Razing Arizona Climate Change?
Last week, I offered a few thoughts on how climate change will work its way in California’s gubernatorial race — Democrat Jerry Brown embracing the concept, while Republican Meg Whitman wants a temporary freeze (pun intended) on AB 32, the state’s landmark greenhouse-gas bill.
Governor Schwarzenegger, all the while, getting hotter under the collar while his fellow Republicans take swipes at his favorite accomplishment.
And there’s still the U.S. Senate race, where Democrat Barbara Boxer’s role as a principal advocate of cap and trade legislation is sure to be a bone of contention, especially in the Central Valley. Boxer will defend her work as “pollution reduction”. Republicans will call it a ticket to more job losses in California.

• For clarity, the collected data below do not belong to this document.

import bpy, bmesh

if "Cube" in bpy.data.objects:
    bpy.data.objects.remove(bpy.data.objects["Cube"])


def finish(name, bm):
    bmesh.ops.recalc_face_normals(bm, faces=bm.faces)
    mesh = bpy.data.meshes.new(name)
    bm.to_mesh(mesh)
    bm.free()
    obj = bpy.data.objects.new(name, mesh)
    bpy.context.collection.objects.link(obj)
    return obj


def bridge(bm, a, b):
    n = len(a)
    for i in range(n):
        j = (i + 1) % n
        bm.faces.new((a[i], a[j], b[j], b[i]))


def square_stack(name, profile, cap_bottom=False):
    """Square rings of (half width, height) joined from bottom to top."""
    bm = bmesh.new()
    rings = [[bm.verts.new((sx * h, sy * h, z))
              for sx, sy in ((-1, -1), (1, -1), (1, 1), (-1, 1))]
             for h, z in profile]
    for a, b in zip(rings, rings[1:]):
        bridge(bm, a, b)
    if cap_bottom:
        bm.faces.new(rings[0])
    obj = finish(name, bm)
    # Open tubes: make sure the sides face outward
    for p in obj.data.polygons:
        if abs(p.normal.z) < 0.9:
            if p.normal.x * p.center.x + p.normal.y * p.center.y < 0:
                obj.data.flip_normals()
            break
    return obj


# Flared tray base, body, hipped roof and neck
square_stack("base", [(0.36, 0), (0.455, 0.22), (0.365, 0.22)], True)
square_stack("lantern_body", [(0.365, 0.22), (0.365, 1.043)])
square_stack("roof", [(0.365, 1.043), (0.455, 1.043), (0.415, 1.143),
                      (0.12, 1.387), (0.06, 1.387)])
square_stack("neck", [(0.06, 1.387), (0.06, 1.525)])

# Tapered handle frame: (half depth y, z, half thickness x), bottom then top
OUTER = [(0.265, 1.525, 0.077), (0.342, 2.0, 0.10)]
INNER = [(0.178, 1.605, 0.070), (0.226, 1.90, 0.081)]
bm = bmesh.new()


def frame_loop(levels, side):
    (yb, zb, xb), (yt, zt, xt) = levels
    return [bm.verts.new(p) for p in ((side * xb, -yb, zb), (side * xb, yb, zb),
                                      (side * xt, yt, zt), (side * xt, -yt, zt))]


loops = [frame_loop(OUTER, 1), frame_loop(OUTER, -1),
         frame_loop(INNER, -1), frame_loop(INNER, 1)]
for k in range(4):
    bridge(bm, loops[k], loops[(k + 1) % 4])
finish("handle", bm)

Now comes word from next door that Arizona, one of seven states (along with California and four Canadian provinces) that joined in the Western Regional Climate Action Initiative wants to scale back her state’s role in the emissions-curbing movement. Arizona Gov. Jan Brewer has issued an executive order which says her state won’t be taking part in any emission-control plan that could adversely affect businesses and taxpayers.
The Arizona governor is not a complete climate agnostic, however. That same executive order also called for the creation of a 15-member commission to look into the economics of climate change. Seemingly to cover her political bases, that panel will include representatives from Arizona’s ag, mining, transportation and utilities, plus local Indian tribes.
BTW, if you’re curious as to how the recent scandals inside the scientific world have impacted the politics of global warming in the nation’s capital, then you should check out this piece co-authored by Washington Post reporter and Hoover media fellow Juliet Eilperin.
With the California Republican Party’s state convention fast approaching, let’s see how strong the candidates push back against global warming — and how it plays beyond the GOP crowd.